• [Problem to solve] Please say how many lines in the records contain the word "materials", giving only the number.

Stored data:
————————
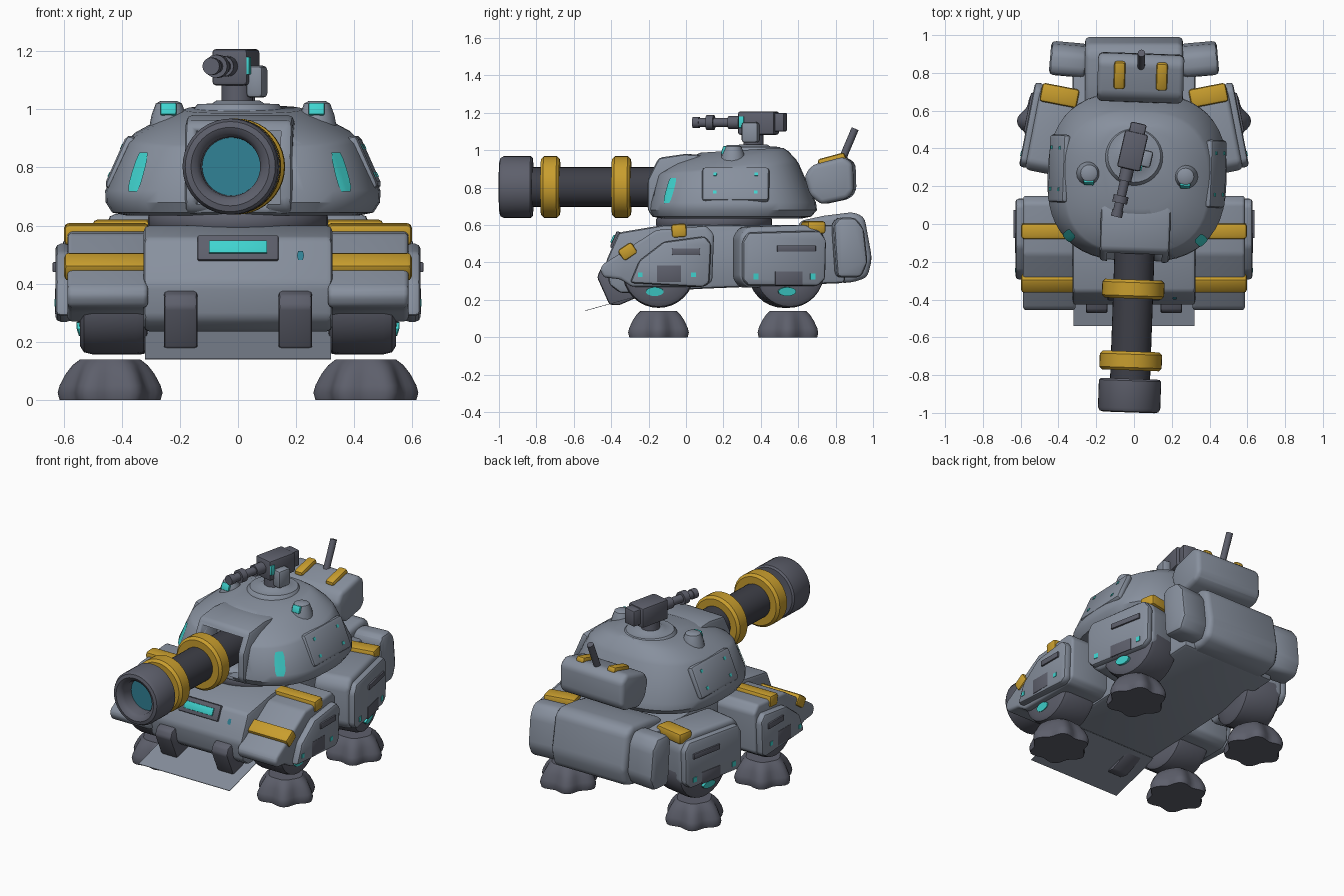
import bpy, bmesh, math
from mathutils import Matrix, Vector
from mathutils.bvhtree import BVHTree

if "Cube" in bpy.data.objects:
    bpy.data.objects.remove(bpy.data.objects["Cube"])

def material(name, c):
    m = bpy.data.materials.new(name)
    m.diffuse_color = (*c, 1)
    m.use_nodes = True
    m.node_tree.nodes["Principled BSDF"].inputs["Base Color"].default_value = m.diffuse_color
    return m

GREY = material("armour grey", (0.245, 0.28, 0.342))
DARK = material("dark metal", (0.11, 0.115, 0.148))
BLACK = material("barrel black", (0.048, 0.05, 0.064))
GOLD = material("gold band", (0.58, 0.34, 0.027))
CYAN = material("cyan light", (0.05, 0.65, 0.62))
BORE = material("bore teal", (0.03, 0.22, 0.30))
I = Matrix.Identity(4)
T = Matrix.Translation((0.008, 0, 0)) @ Matrix.Rotation(math.radians(-2), 4, 'Z')  # turret yaw

def about(p, angle, axis):
    return Matrix.Translation(p) @ Matrix.Rotation(math.radians(angle), 4, axis) @ Matrix.Translation(-Vector(p))

def finish(bm, name, mats, bevel=0, M=I, at=I, mirror=False, seg=2):
    """Bevel, place, shade and optionally mirror a mesh across x = 0."""
    bmesh.ops.recalc_face_normals(bm, faces=bm.faces)
    if bevel:
        es = [e for e in bm.edges if len(e.link_faces) == 2 and e.calc_face_angle() > 0.35]
        bmesh.ops.bevel(bm, geom=es, offset=bevel, segments=seg, profile=0.5, affect='EDGES', clamp_overlap=True)
    bm.transform(M)
    me = bpy.data.meshes.new(name)
    bm.to_mesh(me)
    bm.free()
    for m in (mats if isinstance(mats, list) else [mats]):
        me.materials.append(m)
    me.polygons.foreach_set("use_smooth", [True] * len(me.polygons))
    me.set_sharp_from_angle(angle=math.radians(35))
    ob = bpy.data.objects.new(name, me)
    bpy.context.collection.objects.link(ob)
    ob.matrix_world = at
    if mirror:
        ob.modifiers.new("mirror", 'MIRROR')
    return ob

def box(name, c, size, mat, bevel=0.01, rot=None, M=I, **k):
    bm = bmesh.new()
    bmesh.ops.create_cube(bm, size=1, matrix=Matrix.Diagonal((*size, 1)))
    R = Matrix.Rotation(math.radians(rot[0]), 4, rot[1]) if rot else I
    return finish(bm, name, mat, bevel, M @ Matrix.Translation(c) @ R, **k)

def prism(name, yz, x0, x1, mat, bevel=0.02, **k):
    bm = bmesh.new()
    f = bm.faces.new([bm.verts.new((x0, y, z)) for y, z in yz])
    g = bmesh.ops.extrude_face_region(bm, geom=[f])
    bmesh.ops.translate(bm, verts=[v for v in g["geom"] if isinstance(v, bmesh.types.BMVert)], vec=(x1 - x0, 0, 0))
    return finish(bm, name, mat, bevel, **k)

def loft(name, rings, mat, cap=0, **k):
    bm = bmesh.new()
    rows = [[bm.verts.new(p) for p in r] for r in rings]
    n = len(rows[0])
    for a, b in zip(rows, rows[1:]):
        for i in range(n):
            bm.faces.new((a[i], a[(i + 1) % n], b[(i + 1) % n], b[i]))
    bm.faces.new(rows[0])
    bm.faces.new(rows[-1]).material_index = cap
    return finish(bm, name, mat, **k)

def lathe(name, rh, mat, seg=32, lobes=0, **k):
    """Rings of (radius, height, lobe depth) spun around z."""
    rings = []
    for p in rh:
        d = p[2] if len(p) > 2 else 0
        ang = [2 * math.pi * i / seg for i in range(seg)]
        rings.append([(p[0] * (1 + d * math.cos(lobes * a)) * math.cos(a),
                       p[0] * (1 + d * math.cos(lobes * a)) * math.sin(a), p[1]) for a in ang])
    return loft(name, rings, mat, **k)

def rod(name, a, b, r, mat, seg=16, M=I, **k):
    a, b = Vector(a), Vector(b)
    R = (b - a).to_track_quat('Z', 'Y').to_matrix().to_4x4()
    return lathe(name, [(r, 0), (r, (b - a).length)], mat, seg, M=M @ Matrix.Translation(a) @ R, **k)

def decal(name, ob, c, u, v, mat, n=6, **k):
    """Thin painted patch wrapped onto another part's surface."""
    tree = BVHTree.FromPolygons([p.co for p in ob.data.vertices], [p.vertices for p in ob.data.polygons])
    bm = bmesh.new()
    g = []
    for i in range(n + 1):
        for j in range(n + 1):
            s, t = 2 * i / n - 1, 2 * j / n - 1
            loc, nor, _, _ = tree.find_nearest(Vector(c) + Vector(u) * s * (1 - 0.3 * t ** 4) + Vector(v) * t)
            g.append(bm.verts.new(loc + nor * 0.005))
    for i in range(n):
        for j in range(n):
            q = i * (n + 1) + j
            bm.faces.new((g[q], g[q + 1], g[q + n + 2], g[q + n + 1]))
    return finish(bm, name, mat, **k)

# Hull
hull = prism("hull", [(-.12, .6), (-.36, .56), (-.43, .4), (-.41, .28), (-.35, .235), (.1, .26), (.85, .29), (.85, .6)],
             -.325, .325, GREY, .02)
prism("rear_engine_box", [(.6, .62), (.74, .65), (.9, .67), (.955, .64), (.995, .42), (.97, .32), (.88, .29), (.6, .3)],
      -.26, .26, GREY, .035, seg=3)
prism("rear_side_pod", [(.78, .6), (.81, .64), (.9, .64), (.945, .58), (.965, .4), (.93, .32), (.8, .32)],
      .25, .445, GREY, .025, M=about((.35, .87, 0), 5, 'Z'), mirror=True)
box("visor_frame", (0, -.375, .52), (.28, .03, .095), DARK, .008, (-24, 'X'))
box("visor_light", (0, -.378, .52), (.2, .04, .045), CYAN, .002, (-24, 'X'))
decal("hull_sensor", hull, (.215, -.4, .5), (.012, 0, 0), (0, 0, .018), BORE, 2)
prism("front_hook", [(-.4, .385), (-.46, .36), (-.475, .32), (-.41, .175), (-.36, .17), (-.2, .24), (-.3, .3)],
      .14, .255, DARK, .012, mirror=True)
prism("chin_plate", [(-.54, .14), (-.2, .235), (-.2, .238), (-.54, .143)], -.32, .32, GREY, 0)

# Legs: front at y -0.15, rear at y 0.55 and yawed
YAW = about((.46, .5, 0), 11, 'Z')
for tag, yc, turn in (("front", -.147, I), ("rear", .545, YAW)):
    lathe(tag + "_foot", [(.158, 0, .1), (.164, .025, .1), (.158, .05, .1), (.14, .09, .09), (.122, .12, .06), (.1, .14, .03)],
          DARK, 48, 6, M=Matrix.Translation((.44, yc, 0)), mirror=True)
    lathe(tag + "_knee", [(.1, .31), (.17, .313), (.188, .325), (.193, .35), (.193, .5), (.186, .53), (.165, .543), (.1, .545)],
          DARK, 32, M=turn @ Matrix.Translation((-.01 if turn is YAW else 0, yc, .35)) @ Matrix.Rotation(math.pi / 2, 4, 'Y'),
          mirror=True)
    rod(tag + "_knee_light", (.53, yc - .02, .245), (.552, yc - .02, .243), .048, CYAN,
        M=turn @ Matrix.Translation((0, 0, .1225)) @ Matrix.Diagonal((1, 1, .5, 1)), mirror=True)

prism("front_leg_armour", [(-.46, .36), (-.445, .39), (-.33, .462), (-.16, .573), (.11, .595), (.15, .55), (.14, .3),
                           (.1, .27), (-.29, .27), (-.35, .31), (-.44, .32)], .31, .587, GREY, .025, mirror=True, seg=3)
prism("front_leg_side_plate", [(-.3, .29), (-.25, .41), (-.12, .51), (.1, .54), (.135, .5), (.125, .29), (.09, .268)],
      .57, .628, GREY, .018, mirror=True)
box("front_leg_vent", (.628, 0, .457), (.02, .15, .035), DARK, .004, mirror=True)
box("front_leg_notch", (.626, -.09, .34), (.008, .13, .09), DARK, .003, mirror=True)
for y in (-.245, .04):
    box("front_leg_dot", (.627, y, .335), (.008, .025, .025), CYAN, 0, mirror=True)
box("front_leg_upper_band", (.452, -.037, .57), (.292, .082, .074), GOLD, .016, (4, 'X'), mirror=True)
box("front_leg_lower_band", (.452, -.312, .458), (.292, .09, .07), GOLD, .016, (34, 'X'), mirror=True)

prism("rear_leg_armour", [(.27, .54), (.31, .59), (.62, .6), (.71, .58), (.74, .52), (.735, .31), (.69, .265), (.31, .265),
                          (.27, .31)], .31, .535, GREY, .025, M=YAW, mirror=True, seg=3)
prism("rear_leg_side_plate", [(.28, .51), (.31, .56), (.7, .57), (.735, .52), (.73, .31), (.69, .275), (.31, .275), (.28, .31)],
      .52, .57, GREY, .018, M=YAW, mirror=True)
box("rear_leg_vent", (.57, .57, .475), (.02, .21, .033), DARK, .004, M=YAW, mirror=True)
box("rear_leg_notch", (.568, .53, .315), (.01, .15, .075), DARK, .003, M=YAW, mirror=True)
for y in (.35, .66):
    box("rear_leg_dot", (.57, y, .325), (.008, .028, .03), CYAN, 0, M=YAW, mirror=True)
box("rear_leg_band", (.43, .69, .587), (.2, .1, .068), GOLD, .016, M=YAW, mirror=True)

# Turret ring and body
lathe("turret_ring", [(.3, .58), (.31, .6), (.31, .63), (.29, .66)], DARK, 40, M=Matrix.Translation((0, .15, 0)))

def outline(hw, yf, yb, z, tilt, n=2.6, seg=48):
    pts = []
    for i in range(seg):
        a = 2 * math.pi * i / seg
        c, s = math.cos(a), math.sin(a)
        y = (yf + yb) / 2 + (yb - yf) / 2 * math.copysign(abs(s) ** (2 / n), s)
        pts.append((hw * math.copysign(abs(c) ** (2 / n), c), y, z + tilt * (y - .3)))
    return pts

turret = loft("turret", [outline(*r) for r in (
    (.40, -.13, .62, .635, 0), (.45, -.18, .67, .645, 0), (.472, -.2, .7, .68, 0), (.474, -.195, .695, .72, 0),
    (.395, -.16, .605, .9, .08), (.375, -.15, .59, .92, .1), (.29, -.08, .55, .965, .11), (.2, .08, .52, 1.0, .06))], GREY, at=T)
mantlet = prism("mantlet", [(-.2, .68), (-.2, .84), (-.14, .96), (0, .98), (.15, .97), (.15, .64), (-.17, .64)],
                -.185, .185, GREY, .02, at=T)
cutter = box("mantlet_cutter", (0, -.16, .8), (.29, .28, .25), DARK, 0, at=T)
cutter.hide_render = True
cutter.display_type = 'WIRE'
for ob in (turret, mantlet):
    mod = ob.modifiers.new("opening", 'BOOLEAN')
    mod.object, mod.operation, mod.solver = cutter, 'DIFFERENCE', 'EXACT'

decal("cheek_light", turret, (.355, -.08, .785), (.022, .022, 0), (-.02, .02, .068), CYAN, at=T, mirror=True)
box("turret_side_panel", (.414, .28, .815), (.045, .36, .2), GREY, .02, (-24, 'Y'), at=T, mirror=True)
for y in (.17, .39):
    for z in (.775, .87):
        box("side_panel_dot", (.437 - (z - .815) * .45, y, z), (.01, .018, .018), CYAN, 0, (-24, 'Y'), at=T, mirror=True)

# Roof sensors
lathe("roof_sensor", [(.075, .9), (.06, .98), (.045, 1.02), (.03, 1.028)], GREY, 16, M=Matrix.Translation((.255, .26, 0)), at=T, mirror=True)
box("roof_sensor_light", (.255, .212, 1.0), (.055, .02, .045), CYAN, .006, (-20, 'X'), at=T, mirror=True)

# Main gun, spun along -y
AX = Matrix.Translation((0, 0, .803)) @ Matrix.Rotation(math.pi / 2, 4, 'X')
lathe("gun_barrel", [(.106, -.1), (.106, .85)], BLACK, 32, M=AX, at=T)
lathe("gun_muzzle", [(.13, .82), (.155, .82), (.165, .83), (.165, .975), (.155, .993), (.135, .998), (.115, .988), (.102, .965),
                     (.1, .9)], [DARK, BORE], 40, cap=1, M=AX, at=T)
for h in (.295, .675):
    lathe("gun_band", [(.11, h), (.15, h), (.165, h + .015), (.165, h + .085), (.15, h + .1), (.11, h + .1)], GOLD, 40, M=AX, at=T)

# Stowage box on the turret's back
prism("turret_rear_box", [(.64, .86), (.68, .92), (.85, .965), (.9, .93), (.905, .78), (.87, .74), (.73, .71), (.67, .76)],
      -.228, .228, GREY, .045, at=T, seg=3)
box("rear_box_band", (.112, .785, .948), (.06, .15, .045), GOLD, .015, (15, 'X'), at=T, mirror=True)
rod("antenna", (0, .835, .95), (0, .905, 1.115), .02, DARK, at=T)

# Cupola and small roof gun
lathe("cupola", [(.165, .97), (.155, 1.0), (.14, 1.018), (.09, 1.02), (.075, 1.03)], GREY, 32, M=Matrix.Translation((-.02, .36, 0)), at=T)
G = about((-.02, .38, 0), -11, 'Z')
rod("roof_gun_post", (-.02, .36, 1.0), (-.02, .36, 1.1), .055, DARK, M=G, at=T)
box("roof_gun_body", (-.03, .385, 1.145), (.125, .2, .125), DARK, .012, M=G, at=T)
box("roof_gun_rear", (-.03, .49, 1.15), (.085, .09, .1), DARK, .01, M=G, at=T)
rod("roof_gun_barrel", (-.035, .3, 1.148), (-.035, .05, 1.148), .025, DARK, M=G, at=T)
rod("roof_gun_collar", (-.035, .3, 1.148), (-.035, .22, 1.148), .035, DARK, M=G, at=T)
rod("roof_gun_muzzle", (-.035, .14, 1.148), (-.035, .1, 1.148), .04, DARK, M=G, at=T)
rod("roof_gun_tip", (-.035, .06, 1.148), (-.035, .025, 1.148), .03, DARK, M=G, at=T)
box("roof_gun_ammo", (.05, .36, 1.095), (.06, .09, .11), GREY, .015, M=G, at=T)
box("roof_gun_light", (.033, .305, 1.15), (.012, .03, .06), CYAN, .002, M=G, at=T)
————————
• [Output for this exercise] 2